**Brief:** For the word "belt", return each line of the data in which it occurs.

[Records for this task]

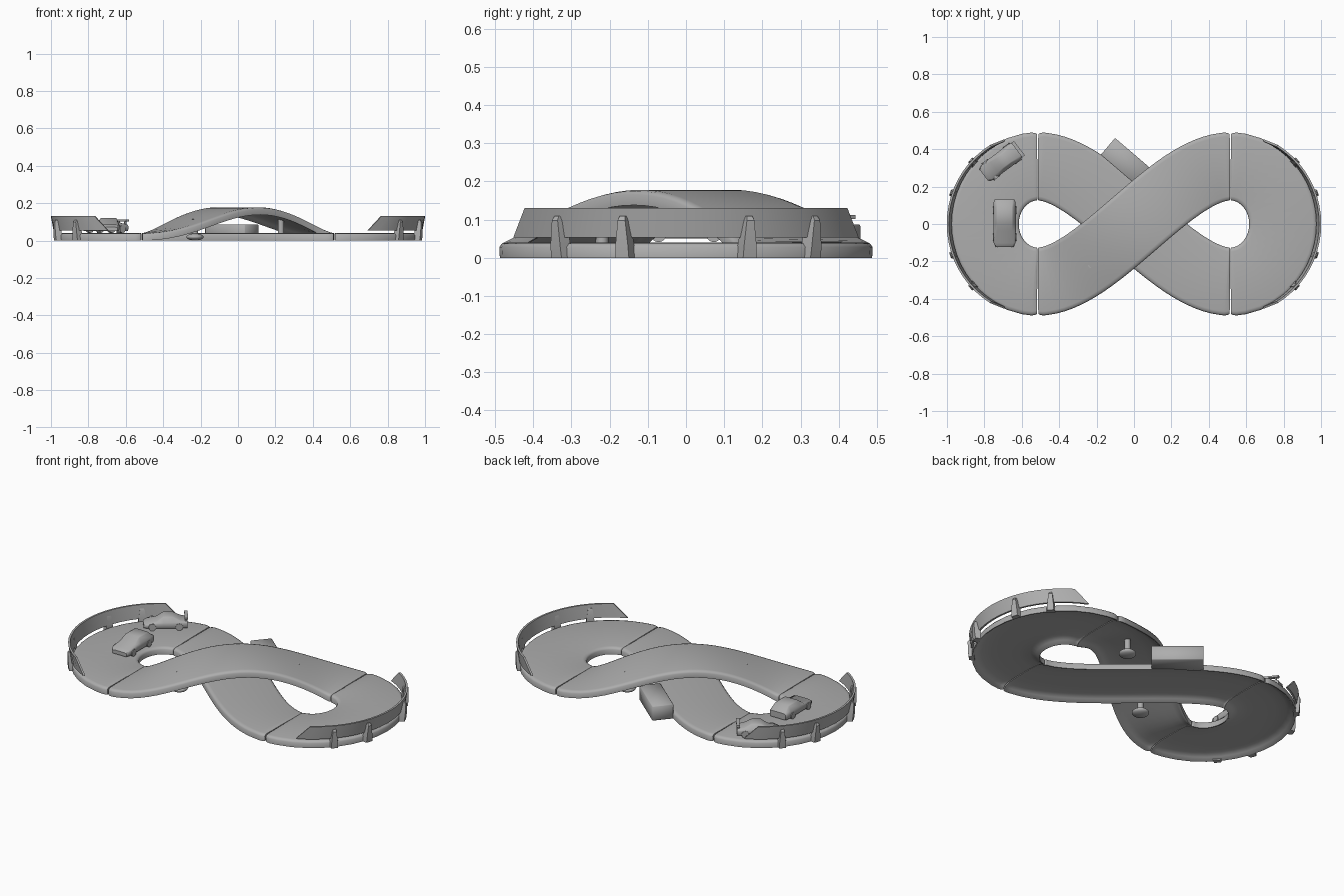
import bpy, bmesh, math
from mathutils import Vector, Matrix

if "Cube" in bpy.data.objects:
    bpy.data.objects.remove(bpy.data.objects["Cube"])

grey = bpy.data.materials.new("plain grey")
grey.diffuse_color = (0.42, 0.42, 0.42, 1)
grey.use_nodes = True
grey.node_tree.nodes["Principled BSDF"].inputs["Base Color"].default_value = grey.diffuse_color


def finish(name, bm, angle=40):
    bmesh.ops.recalc_face_normals(bm, faces=bm.faces)
    me = bpy.data.meshes.new(name)
    bm.to_mesh(me)
    bm.free()
    ob = bpy.data.objects.new(name, me)
    bpy.context.collection.objects.link(ob)
    me.materials.append(grey)
    bpy.ops.object.select_all(action='DESELECT')
    ob.select_set(True)
    bpy.context.view_layer.objects.active = ob
    bpy.ops.object.shade_smooth_by_angle(angle=math.radians(angle))
    return ob


def loft(name, rings, angle=40):
    """Skin a list of closed rings and cap both ends."""
    bm = bmesh.new()
    vs = [[bm.verts.new(p) for p in r] for r in rings]
    n = len(vs[0])
    for a, b in zip(vs, vs[1:]):
        for i in range(n):
            j = (i + 1) % n
            bm.faces.new((a[i], a[j], b[j], b[i]))
    bm.faces.new(vs[0])
    bm.faces.new(vs[-1])
    return finish(name, bm, angle)


# Track section: flat-topped shell with rounded shoulders, hollow below
HALF = [(0.181, 0.0), (0.182, 0.028), (0.175, 0.037), (0.16, 0.04)]
UNDER = [(0.07, 0.03), (0.13, 0.026), (0.16, 0.016), (0.175, 0.0)]
PROFILE = (HALF + [(-x, z) for x, z in reversed(HALF)]
           + [(-x, z) for x, z in reversed(UNDER)] + UNDER)


def track(name, path):
    """path: list of (point, tangent); the corners at both ends are rounded in."""
    rings = []
    last = len(path) - 1
    for i, (p, t) in enumerate(path):
        s = Vector((t[1], -t[0], 0)).normalized()
        k = {0: 0.95, 1: 0.985}.get(min(i, last - i), 1)
        rings.append([Vector(p) + s * x * k + Vector((0, 0, z * k)) for x, z in PROFILE])
    return loft(name, rings, 60)


def bezier_path(height, flip):
    path = []
    n = 32
    ts = [0.002, 0.009, 0.02] + [i / n for i in range(1, n)] + [0.98, 0.991, 0.998]
    for t in ts:
        u = 1 - t
        x = -0.515 * u**3 - 0.198 * 3 * u * u * t + 0.198 * 3 * u * t * t + 0.515 * t**3
        y = 0.308 * (t**3 + 3 * u * t * t - u**3 - 3 * u * u * t)
        dx = 3 * (0.317 * u * u + 2 * 0.396 * u * t + 0.317 * t * t)
        dy = 3 * 2 * 0.616 * u * t
        z = height * math.sin(math.pi * t) ** 2
        path.append(((x, y * flip, z), (dx, dy * flip)))
    return path


track("bridge_track", bezier_path(0.138, 1))
track("crossing_track", bezier_path(0, -1))


# End loops, guard walls and wall posts
def loop_path(side):
    path = []
    degs = [-89.6, -88.2, -86] + list(range(-80, 81, 10)) + [86, 88.2, 89.6]
    for d in degs:
        a = math.radians(d)
        c, s = math.cos(a), math.sin(a)
        path.append(((side * (0.515 + 0.283 * c), 0.308 * s, 0),
                     (-side * 0.283 * s, 0.308 * c)))
    return path


def polar(side, r, deg, z, stretch=1.0):
    a = math.radians(deg)
    return Vector((side * (0.515 + r * math.cos(a)), stretch * r * math.sin(a), z))


for side, label in ((-1, "left"), (1, "right")):
    track(label + "_loop_track", loop_path(side))
    # wall leans outward and its ends are cut on a slant
    rings = []
    n = 20
    for i in range(n + 1):
        f = -1 + 2 * i / n
        lo, hi = 67.5 * f, 58.5 * f
        rings.append([polar(side, 0.46, lo, 0.053, 1.04), polar(side, 0.471, lo, 0.053, 1.04),
                      polar(side, 0.486, hi, 0.131, 1.02), polar(side, 0.475, hi, 0.131, 1.02)])
    loft(label + "_guard_wall", rings)
    # tapered posts against the outside of the wall
    for y in (-0.335, -0.165, 0.165, 0.335):
        d = math.degrees(math.asin(y / 0.485))
        rings = []
        for z, w, r0, r1 in ((0, 3.1, 0.462, 0.492), (0.03, 2.9, 0.462, 0.496),
                             (0.098, 1.7, 0.468, 0.498), (0.11, 1.2, 0.474, 0.49)):
            rings.append([polar(side, r0, d - w, z), polar(side, r1, d - w * 0.7, z),
                          polar(side, r1, d + w * 0.7, z), polar(side, r0, d + w, z)])
        loft(label + "_wall_post", rings, 30)

# Bridge supports: round foot and slim column
for s in (-1, 1):
    at = Matrix.Translation((s * 0.23, s * 0.22, 0))
    bm = bmesh.new()
    bmesh.ops.create_uvsphere(bm, u_segments=20, v_segments=10, radius=1,
                              matrix=at @ Matrix.Translation((0, 0, 0.019))
                              @ Matrix.Diagonal((0.047, 0.047, 0.019, 1)))
    finish("support_foot", bm, 60)
    bm = bmesh.new()
    bmesh.ops.create_cone(bm, cap_ends=True, segments=16, radius1=0.017, radius2=0.015,
                          depth=0.085, matrix=at @ Matrix.Translation((0, 0, 0.0725)))
    finish("support_column", bm)

# Box beside the crossing track, passing under the bridge
bm = bmesh.new()
bmesh.ops.create_cube(bm, size=1, matrix=Matrix.Translation((-0.033, 0.324, 0.044))
                      @ Matrix.Rotation(math.radians(-40.5), 4, 'Z')
                      @ Matrix.Diagonal((0.28, 0.118, 0.086, 1)))
bmesh.ops.bevel(bm, geom=bm.edges[:], offset=0.004, segments=1, affect='EDGES')
finish("drive_box", bm, 60)


# Toy cars: nose points along local +x
def car(name, loc, deg, stations, spoiler):
    """stations: (x, half width, belt height, roof half width, roof height)"""
    m = Matrix.Translation(loc) @ Matrix.Rotation(math.radians(deg), 4, 'Z')
    rings = []
    for x, w, belt, rw, top in stations:
        half = [(w * 0.92, 0.01), (w, 0.02), (w, belt - 0.006), (w * 0.93, belt),
                (rw, top - 0.003), (rw * 0.85, top)]
        pts = half + [(-y, z) for y, z in reversed(half)]
        rings.append([m @ Vector((x, y, z)) for y, z in pts])
    loft(name + "_body", rings, 50)
    w = max(s[1] for s in stations)
    for x in (-0.07, 0.075):
        for s in (-1, 1):
            bm = bmesh.new()
            bmesh.ops.create_cone(bm, cap_ends=True, segments=16, radius1=0.02, radius2=0.02,
                                  depth=0.02, matrix=m @ Matrix.Translation((x, s * (w - 0.007), 0.02))
                                  @ Matrix.Rotation(math.pi / 2, 4, 'X'))
            finish(name + "_wheel", bm)
    if spoiler:
        parts = [((-0.108, 0, 0.066), (0.018, 0.096, 0.01))]
        parts += [((-0.106, s * 0.03, 0.053), (0.012, 0.008, 0.024)) for s in (-1, 1)]
        for p, d in parts:
            bm = bmesh.new()
            bmesh.ops.create_cube(bm, size=1, matrix=m @ Matrix.Translation(p)
                                  @ Matrix.Diagonal((*d, 1)))
            finish(name + "_spoiler", bm)


car("sedan", (-0.692, 0.003, 0.041), -90,
    [(-0.128, 0.052, 0.042, 0.046, 0.046), (-0.115, 0.058, 0.046, 0.048, 0.052),
     (-0.085, 0.06, 0.048, 0.045, 0.078), (0.0, 0.06, 0.048, 0.045, 0.079),
     (0.04, 0.06, 0.047, 0.048, 0.052), (0.105, 0.058, 0.042, 0.045, 0.045),
     (0.125, 0.048, 0.03, 0.038, 0.032)], False)
car("racer", (-0.706, 0.335, 0.041), 217,
    [(-0.115, 0.046, 0.042, 0.04, 0.045), (-0.075, 0.053, 0.045, 0.04, 0.053),
     (-0.035, 0.053, 0.045, 0.036, 0.074), (0.015, 0.052, 0.044, 0.036, 0.074),
     (0.05, 0.052, 0.042, 0.04, 0.049), (0.1, 0.05, 0.034, 0.04, 0.038),
     (0.122, 0.038, 0.026, 0.03, 0.028)], True)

[/Records for this task]

**Your solution:**
    """stations: (x, half width, belt height, roof half width, roof height)"""
    for x, w, belt, rw, top in stations:
        half = [(w * 0.92, 0.01), (w, 0.02), (w, belt - 0.006), (w * 0.93, belt),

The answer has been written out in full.